The Dow Jones Industrial Average closed the day down by just under 450 points Wednesday, after weak manufacturing reports added to the list of grim economic data, including a record decline in monthly retail sales and ugly quarterly earnings from some of the country’s largest banks.
The S&P 500 fell by just over 2 percent and the Nasdaq ended the day down by about 1.5 percent.
The government's monthly retail sales report showed sales were down a record 8.7 percent for the month of March, with a 50.5 percent decline in clothing sales and a 26.5 percent drop in sales at restaurants and bars. Customers stocking up on essentials pushed up the numbers for food and beverage, with a 25.6 percent increase.
A manufacturing index for New York state sank to a level below even that of the Great Recession, with a reading of -78.2, far below economist forecasts of -32.5.
Bank earnings continues to weigh on markets, with Bank of America reporting a decline in profits of 45 percent for the first quarter. Stocks fell by around 6 percent.
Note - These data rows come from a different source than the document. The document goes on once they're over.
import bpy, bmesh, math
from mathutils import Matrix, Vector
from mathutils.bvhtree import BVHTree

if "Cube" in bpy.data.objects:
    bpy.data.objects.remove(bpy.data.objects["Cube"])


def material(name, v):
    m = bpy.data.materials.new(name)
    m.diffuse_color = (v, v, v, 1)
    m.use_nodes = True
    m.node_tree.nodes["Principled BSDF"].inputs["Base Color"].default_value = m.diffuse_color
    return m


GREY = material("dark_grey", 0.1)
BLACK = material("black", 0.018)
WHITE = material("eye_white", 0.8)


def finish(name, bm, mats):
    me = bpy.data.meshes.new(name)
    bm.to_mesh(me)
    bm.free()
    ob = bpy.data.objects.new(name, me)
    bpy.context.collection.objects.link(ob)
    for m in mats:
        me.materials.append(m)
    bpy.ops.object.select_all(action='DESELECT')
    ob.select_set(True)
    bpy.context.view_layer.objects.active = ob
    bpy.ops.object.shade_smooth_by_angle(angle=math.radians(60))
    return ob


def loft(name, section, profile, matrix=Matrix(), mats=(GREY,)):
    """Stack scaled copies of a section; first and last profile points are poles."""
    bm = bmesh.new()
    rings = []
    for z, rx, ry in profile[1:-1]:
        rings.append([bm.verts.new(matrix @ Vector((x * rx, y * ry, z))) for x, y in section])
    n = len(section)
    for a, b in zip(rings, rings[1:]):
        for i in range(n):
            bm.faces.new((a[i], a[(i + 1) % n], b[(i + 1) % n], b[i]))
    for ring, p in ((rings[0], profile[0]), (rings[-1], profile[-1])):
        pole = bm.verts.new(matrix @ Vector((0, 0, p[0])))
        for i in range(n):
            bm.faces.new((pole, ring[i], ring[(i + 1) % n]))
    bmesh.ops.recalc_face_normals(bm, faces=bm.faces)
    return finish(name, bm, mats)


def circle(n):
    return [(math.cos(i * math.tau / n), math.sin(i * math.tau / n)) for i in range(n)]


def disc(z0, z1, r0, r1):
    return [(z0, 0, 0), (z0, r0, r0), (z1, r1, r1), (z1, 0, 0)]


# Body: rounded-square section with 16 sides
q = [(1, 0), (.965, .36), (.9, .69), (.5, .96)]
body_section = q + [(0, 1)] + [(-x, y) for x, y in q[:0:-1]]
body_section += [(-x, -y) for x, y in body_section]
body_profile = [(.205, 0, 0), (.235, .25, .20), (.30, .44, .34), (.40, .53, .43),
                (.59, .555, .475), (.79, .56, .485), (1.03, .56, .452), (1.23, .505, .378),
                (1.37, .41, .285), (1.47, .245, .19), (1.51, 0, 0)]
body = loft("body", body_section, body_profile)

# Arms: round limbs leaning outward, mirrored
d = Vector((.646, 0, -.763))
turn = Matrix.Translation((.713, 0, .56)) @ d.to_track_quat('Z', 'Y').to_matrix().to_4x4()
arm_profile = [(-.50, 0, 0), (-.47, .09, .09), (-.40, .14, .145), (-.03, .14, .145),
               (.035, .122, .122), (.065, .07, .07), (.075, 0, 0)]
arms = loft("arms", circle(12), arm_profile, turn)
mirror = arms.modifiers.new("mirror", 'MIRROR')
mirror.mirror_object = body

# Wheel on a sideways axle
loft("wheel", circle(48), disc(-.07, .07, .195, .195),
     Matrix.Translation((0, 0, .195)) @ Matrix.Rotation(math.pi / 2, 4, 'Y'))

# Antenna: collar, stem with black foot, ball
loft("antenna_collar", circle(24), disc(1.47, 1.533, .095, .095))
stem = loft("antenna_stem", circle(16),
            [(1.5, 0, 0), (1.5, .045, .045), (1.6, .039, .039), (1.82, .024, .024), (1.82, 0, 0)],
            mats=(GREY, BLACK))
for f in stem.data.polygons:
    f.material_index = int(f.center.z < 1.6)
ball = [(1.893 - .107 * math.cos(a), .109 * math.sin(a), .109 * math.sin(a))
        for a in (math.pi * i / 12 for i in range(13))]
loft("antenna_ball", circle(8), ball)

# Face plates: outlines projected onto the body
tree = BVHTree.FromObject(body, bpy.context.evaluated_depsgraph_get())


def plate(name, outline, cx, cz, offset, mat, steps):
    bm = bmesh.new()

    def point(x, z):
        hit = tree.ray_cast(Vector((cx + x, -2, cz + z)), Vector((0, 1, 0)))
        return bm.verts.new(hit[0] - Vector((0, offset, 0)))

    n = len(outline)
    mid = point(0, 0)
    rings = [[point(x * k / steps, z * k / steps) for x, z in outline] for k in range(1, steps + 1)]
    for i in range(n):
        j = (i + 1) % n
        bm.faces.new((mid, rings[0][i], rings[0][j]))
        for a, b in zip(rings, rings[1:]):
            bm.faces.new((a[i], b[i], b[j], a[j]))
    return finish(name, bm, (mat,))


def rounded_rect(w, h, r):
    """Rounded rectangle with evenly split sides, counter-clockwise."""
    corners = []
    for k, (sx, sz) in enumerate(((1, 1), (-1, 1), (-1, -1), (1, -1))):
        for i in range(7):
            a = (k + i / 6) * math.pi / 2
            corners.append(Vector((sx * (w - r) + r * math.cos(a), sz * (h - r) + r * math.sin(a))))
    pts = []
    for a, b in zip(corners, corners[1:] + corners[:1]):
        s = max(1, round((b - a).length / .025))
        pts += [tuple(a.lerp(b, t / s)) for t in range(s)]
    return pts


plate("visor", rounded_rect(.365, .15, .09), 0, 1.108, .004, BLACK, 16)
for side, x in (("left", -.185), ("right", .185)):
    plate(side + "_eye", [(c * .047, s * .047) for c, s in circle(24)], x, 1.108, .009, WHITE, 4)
JPMorgan Chase and Wells Fargo also released ugly quarterly earnings this week, as banks put aside billions of dollars as provisions for bad loans.
Airline shares were up Wednesday, after 10 of the country's largest airlines, including American, Delta and United, are to receive a slice of the $25 billion Payroll Support Program, Treasury Secretary Steven Mnuchin announced Tuesday.
Reuters also reported that many of those airlines also intend to apply for a separate $25 billion loan program since "the terms of the separate government loan package may be significantly better than those available in capital markets."
President Donald Trump continues to move ahead with plans to reopen the economy, announcing at a coronavirus task force briefing on Tuesday he would be speaking to "all 50 governors very shortly" in order to discuss "a very powerful reopening plan of their state at a time and in a manner as most appropriate."
"It's going to be very, very close, maybe even before the date of May 1," Trump said.
The oil market continues to pull on investor confidence, with crude falling below $20 a barrel after the International Energy Agency predicted a record plunge in demand for 2020. The historic OPEC+ production agreement touted by Trump does not take effect until May 1, which has left room for oil-producing countries to pump at their own levels in the intervening period, adding to the supply glut.